What is required:
A word-for-word copy of the entries is the goal; leave out the pictures.
Records supplied below:
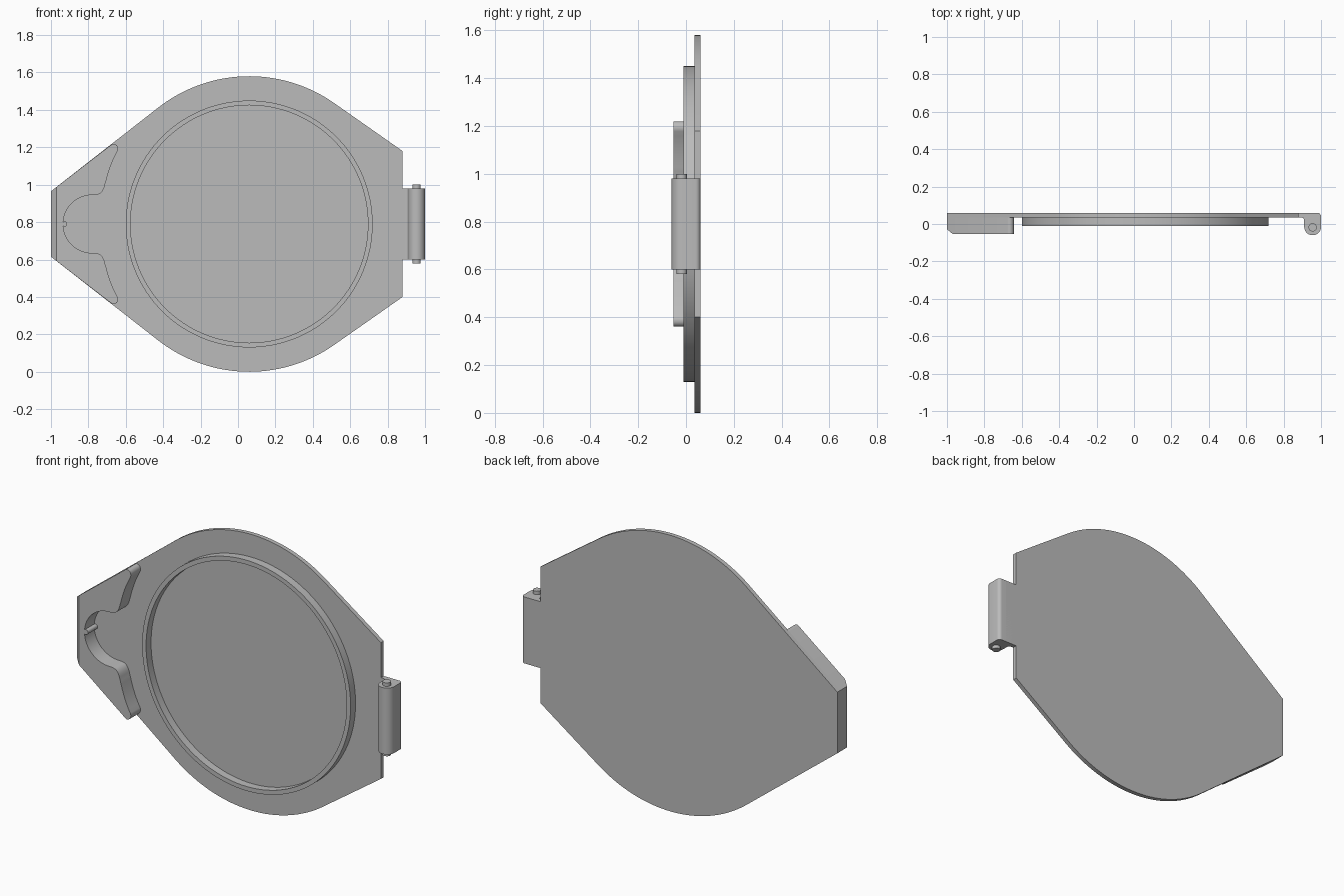
import bpy
import bmesh
from math import radians, sin, cos, tau
from mathutils import Vector
from mathutils.geometry import interpolate_bezier

cube = bpy.data.objects.get("Cube")
if cube:
    bpy.data.objects.remove(cube, do_unlink=True)

grey = bpy.data.materials.new("plain grey")
grey.use_nodes = True
grey.diffuse_color = (0.5, 0.5, 0.5, 1)
grey.node_tree.nodes["Principled BSDF"].inputs["Base Color"].default_value = (0.5, 0.5, 0.5, 1)

MID = 0.79               # height of the mirror line
CX = 0.06                # lid centre
FRONT, BACK = 0.035, 0.06  # plate thickness range


def arc(cx, cy, r, start, end, steps):
    angles = [radians(start + (end - start) * i / steps) for i in range(steps + 1)]
    return [(cx + r * cos(a), cy + r * sin(a)) for a in angles]


def mirrored(half):
    """Close an outline by reflecting its upper half about the mid height."""
    return half + [(x, 2 * MID - z) for x, z in reversed(half)]


def finish(name, bm):
    bmesh.ops.recalc_face_normals(bm, faces=bm.faces)
    mesh = bpy.data.meshes.new(name)
    bm.to_mesh(mesh)
    bm.free()
    mesh.materials.append(grey)
    obj = bpy.data.objects.new(name, mesh)
    bpy.context.collection.objects.link(obj)
    bpy.ops.object.select_all(action='DESELECT')
    obj.select_set(True)
    bpy.context.view_layer.objects.active = obj
    bpy.ops.object.shade_smooth_by_angle(angle=radians(30))
    return obj


def prism(points, place, low, high):
    """Extrude an outline; place maps (u, v, depth) to 3D."""
    bm = bmesh.new()
    face = bm.faces.new([bm.verts.new(place(u, v, low)) for u, v in points])
    shift = Vector(place(0, 0, high)) - Vector(place(0, 0, low))
    new = bmesh.ops.extrude_face_region(bm, geom=[face], use_keep_orig=True)["geom"]
    bmesh.ops.translate(bm, vec=shift, verts=[g for g in new if isinstance(g, bmesh.types.BMVert)])
    return bm


def along_y(u, v, d):
    return (u, d, v)


def along_z(u, v, d):
    return (u, v, d)


# Lid plate with hinge tab
upper = [(-1, 0.965)] + arc(CX, MID, 0.79, 128, 55, 40) + [(0.88, 1.18), (0.88, 0.98), (0.95, 0.98)]
finish("lid_plate", prism(mirrored(upper), along_y, FRONT, BACK))

# Raised sealing ring
bm = bmesh.new()
section = [(0.635, FRONT), (0.635, -0.01), (0.66, -0.01), (0.66, FRONT)]
verts = [bm.verts.new((CX + r, y, MID)) for r, y in section]
edges = [bm.edges.new((verts[i], verts[i + 1])) for i in range(3)]
bmesh.ops.spin(bm, geom=verts + edges, cent=(CX, 0, MID), axis=(0, 1, 0),
               angle=tau, steps=128, use_duplicate=False)
bmesh.ops.remove_doubles(bm, verts=bm.verts, dist=0.0001)
finish("sealing_ring", bm)


# Latch grip with finger recess
def bezier(*pts):
    return [(p.x, p.y) for p in interpolate_bezier(*[Vector((x, z, 0)) for x, z in pts], 10)]


grip = [(-1, 0.965), (-0.676, 1.215)]
grip += bezier((-0.668, 1.219), (-0.652, 1.221), (-0.637, 1.205), (-0.643, 1.183))
grip += bezier((-0.645, 1.178), (-0.68, 1.115), (-0.695, 1.06), (-0.708, 1.01))
grip += bezier((-0.71, 1.005), (-0.718, 0.965), (-0.735, 0.945), (-0.765, 0.946))
grip += arc(-0.78, MID, 0.155, 90, 177, 20)
bm = prism(mirrored(grip), along_y, -0.053, FRONT)
cut = bmesh.ops.bisect_plane(bm, geom=bm.verts[:] + bm.edges[:] + bm.faces[:],
                             plane_co=(-0.97, -0.053, 0), plane_no=(-0.025, -0.03, 0),
                             clear_outer=True)
rim = [g for g in cut["geom_cut"] if isinstance(g, bmesh.types.BMEdge)]
bmesh.ops.holes_fill(bm, edges=rim)
finish("latch_grip", bm)

# Small catch pin in the recess
finish("catch_pin", prism(arc(-0.927, MID, 0.014, 0, 345, 23), along_y, -0.052, FRONT))

# Hinge barrel, its pin running through
barrel = [(0.89, BACK)] + arc(0.98, 0.04, 0.02, 90, 0, 6)
barrel += arc(0.955, -0.015, 0.045, 0, -180, 24)
barrel += arc(0.895, 0.02, 0.015, 0, 90, 6)
finish("hinge_barrel", prism(barrel, along_z, 0.6, 0.98))
finish("hinge_pin", prism(arc(0.955, -0.018, 0.022, 0, 345, 23), along_z, 0.58, 1.0))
End of Records supplied.
Completed exercise:
import bpy
import bmesh
from math import radians, sin, cos, tau
from mathutils import Vector
from mathutils.geometry import interpolate_bezier

cube = bpy.data.objects.get("Cube")
if cube:
    bpy.data.objects.remove(cube, do_unlink=True)

grey = bpy.data.materials.new("plain grey")
grey.use_nodes = True
grey.diffuse_color = (0.5, 0.5, 0.5, 1)
grey.node_tree.nodes["Principled BSDF"].inputs["Base Color"].default_value = (0.5, 0.5, 0.5, 1)

MID = 0.79               # height of the mirror line
CX = 0.06                # lid centre
FRONT, BACK = 0.035, 0.06  # plate thickness range


def arc(cx, cy, r, start, end, steps):
    angles = [radians(start + (end - start) * i / steps) for i in range(steps + 1)]
    return [(cx + r * cos(a), cy + r * sin(a)) for a in angles]


def mirrored(half):
    """Close an outline by reflecting its upper half about the mid height."""
    return half + [(x, 2 * MID - z) for x, z in reversed(half)]


def finish(name, bm):
    bmesh.ops.recalc_face_normals(bm, faces=bm.faces)
    mesh = bpy.data.meshes.new(name)
    bm.to_mesh(mesh)
    bm.free()
    mesh.materials.append(grey)
    obj = bpy.data.objects.new(name, mesh)
    bpy.context.collection.objects.link(obj)
    bpy.ops.object.select_all(action='DESELECT')
    obj.select_set(True)
    bpy.context.view_layer.objects.active = obj
    bpy.ops.object.shade_smooth_by_angle(angle=radians(30))
    return obj


def prism(points, place, low, high):
    """Extrude an outline; place maps (u, v, depth) to 3D."""
    bm = bmesh.new()
    face = bm.faces.new([bm.verts.new(place(u, v, low)) for u, v in points])
    shift = Vector(place(0, 0, high)) - Vector(place(0, 0, low))
    new = bmesh.ops.extrude_face_region(bm, geom=[face], use_keep_orig=True)["geom"]
    bmesh.ops.translate(bm, vec=shift, verts=[g for g in new if isinstance(g, bmesh.types.BMVert)])
    return bm


def along_y(u, v, d):
    return (u, d, v)


def along_z(u, v, d):
    return (u, v, d)


# Lid plate with hinge tab
upper = [(-1, 0.965)] + arc(CX, MID, 0.79, 128, 55, 40) + [(0.88, 1.18), (0.88, 0.98), (0.95, 0.98)]
finish("lid_plate", prism(mirrored(upper), along_y, FRONT, BACK))

# Raised sealing ring
bm = bmesh.new()
section = [(0.635, FRONT), (0.635, -0.01), (0.66, -0.01), (0.66, FRONT)]
verts = [bm.verts.new((CX + r, y, MID)) for r, y in section]
edges = [bm.edges.new((verts[i], verts[i + 1])) for i in range(3)]
bmesh.ops.spin(bm, geom=verts + edges, cent=(CX, 0, MID), axis=(0, 1, 0),
               angle=tau, steps=128, use_duplicate=False)
bmesh.ops.remove_doubles(bm, verts=bm.verts, dist=0.0001)
finish("sealing_ring", bm)


# Latch grip with finger recess
def bezier(*pts):
    return [(p.x, p.y) for p in interpolate_bezier(*[Vector((x, z, 0)) for x, z in pts], 10)]


grip = [(-1, 0.965), (-0.676, 1.215)]
grip += bezier((-0.668, 1.219), (-0.652, 1.221), (-0.637, 1.205), (-0.643, 1.183))
grip += bezier((-0.645, 1.178), (-0.68, 1.115), (-0.695, 1.06), (-0.708, 1.01))
grip += bezier((-0.71, 1.005), (-0.718, 0.965), (-0.735, 0.945), (-0.765, 0.946))
grip += arc(-0.78, MID, 0.155, 90, 177, 20)
bm = prism(mirrored(grip), along_y, -0.053, FRONT)
cut = bmesh.ops.bisect_plane(bm, geom=bm.verts[:] + bm.edges[:] + bm.faces[:],
                             plane_co=(-0.97, -0.053, 0), plane_no=(-0.025, -0.03, 0),
                             clear_outer=True)
rim = [g for g in cut["geom_cut"] if isinstance(g, bmesh.types.BMEdge)]
bmesh.ops.holes_fill(bm, edges=rim)
finish("latch_grip", bm)

# Small catch pin in the recess
finish("catch_pin", prism(arc(-0.927, MID, 0.014, 0, 345, 23), along_y, -0.052, FRONT))

# Hinge barrel, its pin running through
barrel = [(0.89, BACK)] + arc(0.98, 0.04, 0.02, 90, 0, 6)
barrel += arc(0.955, -0.015, 0.045, 0, -180, 24)
barrel += arc(0.895, 0.02, 0.015, 0, 90, 6)
finish("hinge_barrel", prism(barrel, along_z, 0.6, 0.98))
finish("hinge_pin", prism(arc(0.955, -0.018, 0.022, 0, 345, 23), along_z, 0.58, 1.0))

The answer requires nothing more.